Hi!
Kyerewaa Akuamoah Boateng is my name. I am from the Ashanti Region of Ghana, grew up in Assin Fosu in the Central of Ghana, and had my senior high school at Afua Kobi Ampem Girls High School. I have years of experience in designing and implementing science engagement programs and currently, the Community and Public Engagement lead for research Scientists at the West African Centre for Cell Biology of Infectious Pathogens (WACCBIP), at the University of Ghana. I lead several initiatives that seek to bring science closer to the public and am passionate about STEM appreciation among girls in Ghana. I implement school engagement, community interaction programs, and outreach events that target hard-to-reach, underserved, and at-risk groups on infectious and non-communicable diseases. I am also the founder of Girls Attain, a non-profit organization that empowers girls in small-scale mining communities and advocate for their sexual health. I hold a BA in Political Science and English and MA in Community Development.

Kyerewaa (in wine skirt) with a group of students and their tutors after an engagement

As a science engagement practitioner, I believe scientists and communities have stories to share, this encourages adaptability and localization. The exciting part of my work is bringing scientists and communities together to share these stories. My winning project uses a science engagement toolkit in the form of a docu-drama to engage the hearing impaired, their families, and communities to understand the genetics of deafness. Deafness in most communities is a sensitive topic and our researchers face challenges in recruiting such persons, their families, and communities for genetics research due to the lack of understanding in genetics research into deafness. People also express concerns about blood draw for genetic purposes because of misconceptions and myths surrounding the use of blood. This usually affects the rates of recruitment for genetics research.

I coordinated scientists, theater groups, deaf persons, schools, and together we created a science engagement toolkit in the form of a docu-drama to engage deaf persons, their families, and communities. The design of the docu-drama focuses on the perspectives of deaf persons and explains the genetics of deafness in simple languages. The docu-drama is easy to understand and help demystify the barriers posed by traditional, cultural, and religious perception on deafness and voluntarily giving blood samples.

Leading this, we have piloted and successfully engaged over 1000 persons including deaf families in five Regions of Ghana. We want families to understand the conditions of their deaf children.

Kyerewaa in picture with colleague participants at the just ended Falling Walls Science Summit 2021

Being part of the Falling Walls Science Summit 2021 has connected me to other science engagers who are equally finding solutions to challenges in their communities, and it’s encouraging. Falling Walls Engage provides a platform for people with a shared purpose of science to connect, learn and share.
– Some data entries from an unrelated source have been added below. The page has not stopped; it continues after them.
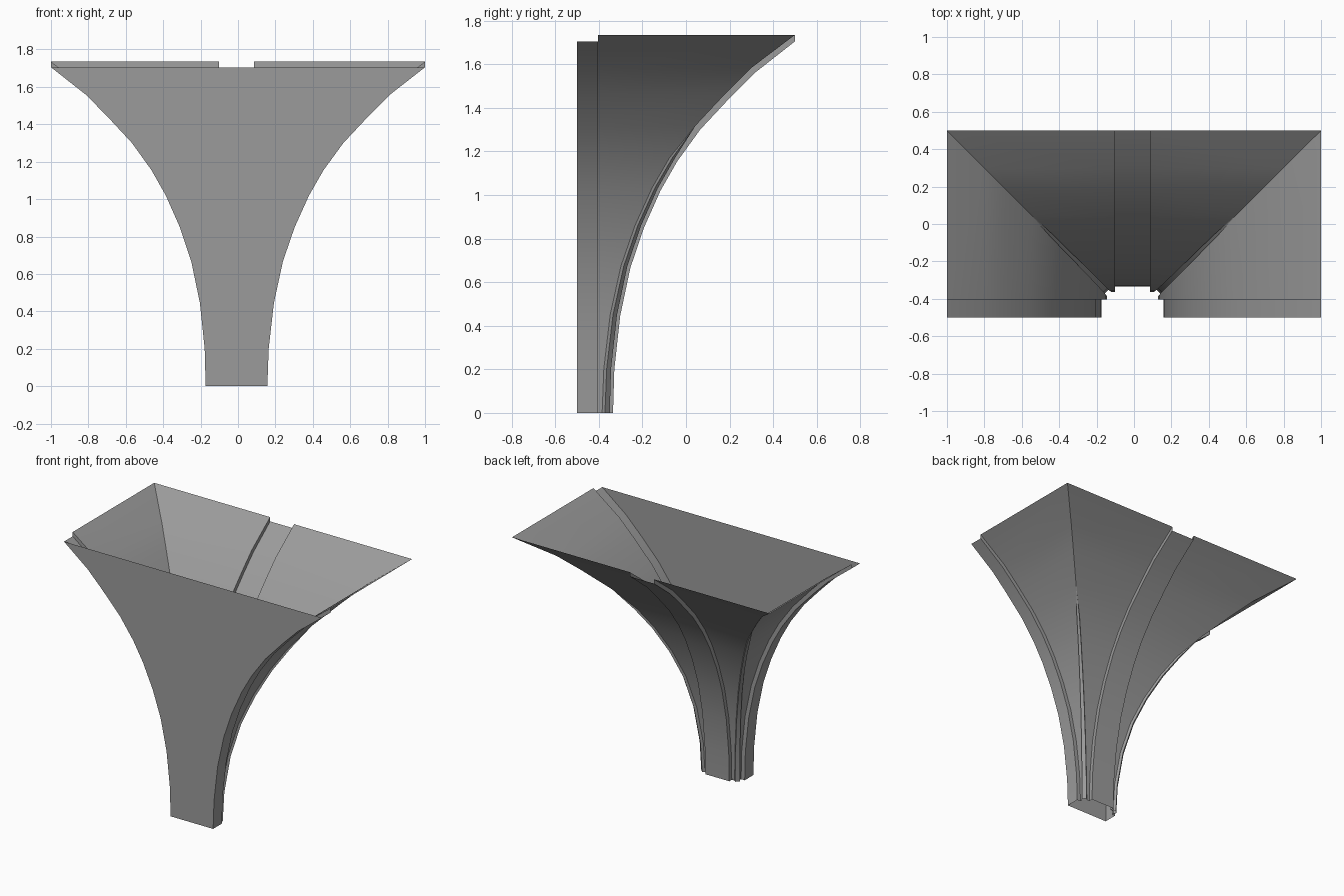
import bpy, bmesh, math

if "Cube" in bpy.data.objects:
    bpy.data.objects.remove(bpy.data.objects["Cube"])

# flare profile: outward offset of the ribs against height
RIB = [(0, 0), (.006, .2), (.033, .446), (.08, .667), (.142, .85), (.218, 1.02),
       (.295, 1.155), (.40, 1.30), (.54, 1.45), (.65, 1.56), (.835, 1.705)]
HALF, BACK, RIB_IN, DEPTH = .165, -.335, .093, .028

stone = bpy.data.materials.new("grey stone")
stone.diffuse_color = (.33, .33, .33, 1)
stone.use_nodes = True
stone.node_tree.nodes["Principled BSDF"].inputs["Base Color"].default_value = stone.diffuse_color


def inset_profile(pts, d):
    """Web curve: the rib curve moved inward and up by d."""
    out = []
    for i, (x, z) in enumerate(pts):
        a, b = pts[max(i - 1, 0)], pts[min(i + 1, len(pts) - 1)]
        tx, tz = b[0] - a[0], b[1] - a[1]
        n = math.hypot(tx, tz)
        out.append((x - tz / n * d, z + tx / n * d))
    out[0] = (-d, 0)
    out[-1] = (pts[-1][0], pts[-1][1] + .03)
    return out


WEB = inset_profile(RIB, DEPTH)


def loft(name, rows):
    """Skin a sheet through rows of points."""
    bm = bmesh.new()
    vs = [[bm.verts.new(p) for p in r] for r in rows]
    for r0, r1 in zip(vs, vs[1:]):
        for i in range(len(r0) - 1):
            bm.faces.new((r0[i], r0[i + 1], r1[i + 1], r1[i]))
    bmesh.ops.remove_doubles(bm, verts=bm.verts, dist=.0004)
    me = bpy.data.meshes.new(name)
    bm.to_mesh(me)
    bm.free()
    ob = bpy.data.objects.new(name, me)
    bpy.context.collection.objects.link(ob)
    me.materials.append(stone)
    bpy.ops.object.select_all(action='DESELECT')
    ob.select_set(True)
    bpy.context.view_layer.objects.active = ob
    bpy.ops.object.shade_smooth_by_angle(angle=math.radians(25))
    return ob


def sx(s, x, z):
    """Mirror to side s, with the foot standing slightly left of centre."""
    return s * x - .008 * max(0, 1 - z / 1.705)


# front wall between the two wall ribs
loft("front_wall", [[(sx(-1, HALF + d, z), -.5, z), (sx(1, HALF + d, z), -.5, z)]
                    for d, z in RIB])

# wall rib, side web, diagonal rib and back web of each half
for s, side in ((1, "right"), (-1, "left")):
    rows = []
    for (dr, zr), (dw, zw) in zip(RIB, WEB):
        xr, xw, yw = HALF + dr, HALF + dw, BACK + dw
        a, p = (.022 - .008 * zw, .013) if zw < 1.2 else (0, 0)
        row = [(xr, -.5, zr), (xr, -.403, zr), (xw, -.403, zw),
               (xw, yw - a, zw), (xw + p, yw - a + p, zw),
               (xw - a + p, yw + p, zw), (xw - a, yw, zw),
               (RIB_IN, yw, zw), (RIB_IN, BACK + dr, zr)]
        row = [(s * x - (.008 if x == RIB_IN else .008 * max(0, 1 - z / 1.705)), y, z)
               for x, y, z in row]
        rows.append(row if s > 0 else row[::-1])
    loft(side + "_vault_half", rows)

# back rib running up the middle
loft("back_rib", [[(RIB_IN - .008, BACK + d, z), (-RIB_IN - .008, BACK + d, z)]
                  for d, z in RIB])
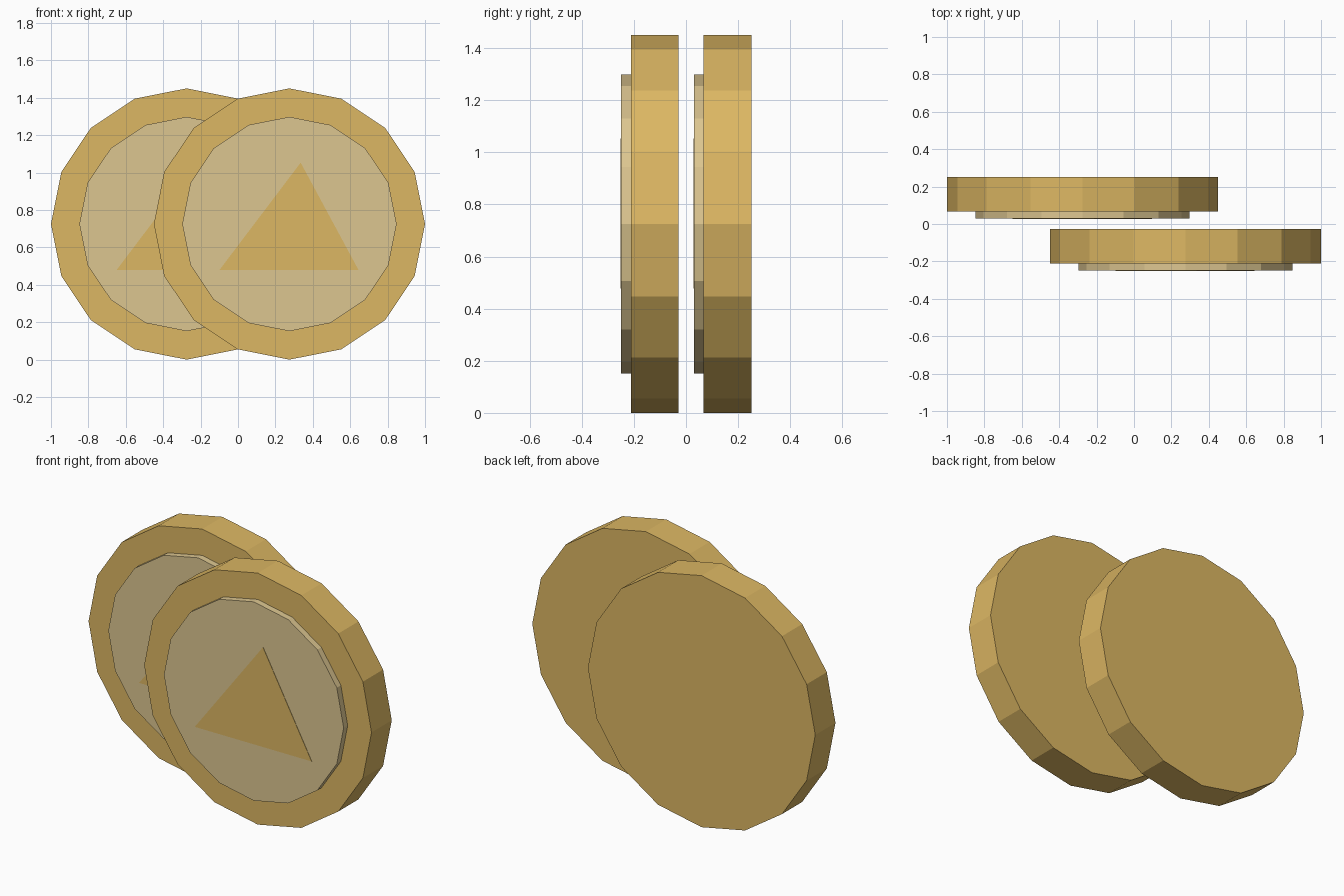
import bpy
import bmesh
from math import radians
from mathutils import Matrix

cube = bpy.data.objects.get("Cube")
if cube:
    bpy.data.objects.remove(cube, do_unlink=True)


def material(name, rgb):
    mat = bpy.data.materials.new(name)
    mat.use_nodes = True
    mat.diffuse_color = (*rgb, 1)
    mat.node_tree.nodes["Principled BSDF"].inputs["Base Color"].default_value = (*rgb, 1)
    return mat


gold = material("gold", (0.72, 0.475, 0.125))
pale_gold = material("pale gold", (0.72, 0.565, 0.28))


def finish(name, bm, mat, location):
    mesh = bpy.data.meshes.new(name)
    bmesh.ops.recalc_face_normals(bm, faces=bm.faces)
    bm.to_mesh(mesh)
    bm.free()
    mesh.materials.append(mat)
    obj = bpy.data.objects.new(name, mesh)
    obj.location = location
    bpy.context.collection.objects.link(obj)


def disc(name, radius, front, back, mat, location):
    """Sixteen-sided disc facing -y, between two depths."""
    bm = bmesh.new()
    place = Matrix.Translation((0, (front + back) / 2, 0)) @ Matrix.Rotation(radians(90), 4, "X")
    bmesh.ops.create_cone(bm, cap_ends=True, segments=16, radius1=radius,
                          radius2=radius, depth=back - front, matrix=place)
    finish(name, bm, mat, location)


def triangle_plate(name, front, back, mat, location):
    """Thin triangular emblem on the raised face."""
    bm = bmesh.new()
    corners = [(-0.375, -0.247), (0.37, -0.247), (0.06, 0.328)]
    face = bm.faces.new([bm.verts.new((x, back, z)) for x, z in corners])
    extruded = bmesh.ops.extrude_face_region(bm, geom=[face], use_keep_orig=True)
    for v in extruded["geom"]:
        if isinstance(v, bmesh.types.BMVert):
            v.co.y = front
    finish(name, bm, mat, location)


# Two identical coins, one behind the other; depths run from each coin's front
for label, x, y in (("front", 0.275, -0.25), ("back", -0.275, 0.029)):
    spot = (x, y, 0.725)
    disc(label + "_coin_body", 0.725, 0.038, 0.222, gold, spot)
    disc(label + "_coin_raised_face", 0.573, 0.001, 0.038, pale_gold, spot)
    triangle_plate(label + "_coin_triangle", -0.001, 0.002, gold, spot)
After my pitch, I got to interact with science engagers who would want to adapt and implement such toolkits of engaging hard-to-reach and vulnerable populations.

I believe my entry and pitch were unique. I was however intrigued by the pitch By Judy Baariu, on a mental health campaign in Kilifi County in Kenya.The project aims to tackle the issues of misinformation and myths about mental health among local communities. The methods of engagement are community-based and similar to mine.

There is an African proverb that says, “If you think you are too small to make a difference, try spending a night with a mosquito.” Every bit of information communicated by a scientist is important. Science is done when is communicated and without engagement, science is meaningless. Science engagement and communication continue to be explored in Ghana. Scientists in Ghana should not only give talks, write papers, and write proposals, but should be community inclined. They need to understand how communities’ function and perceive science. They need to plan, co-design, share decisions and give feedback to the communities they visit. At WACCBIP, we try to have a two-way communication and feedback with the communities we engage. I try to create space and opportunity for our scientists to share the process and results of their research works with the public especially on COVID-19, vaccines and misinformation.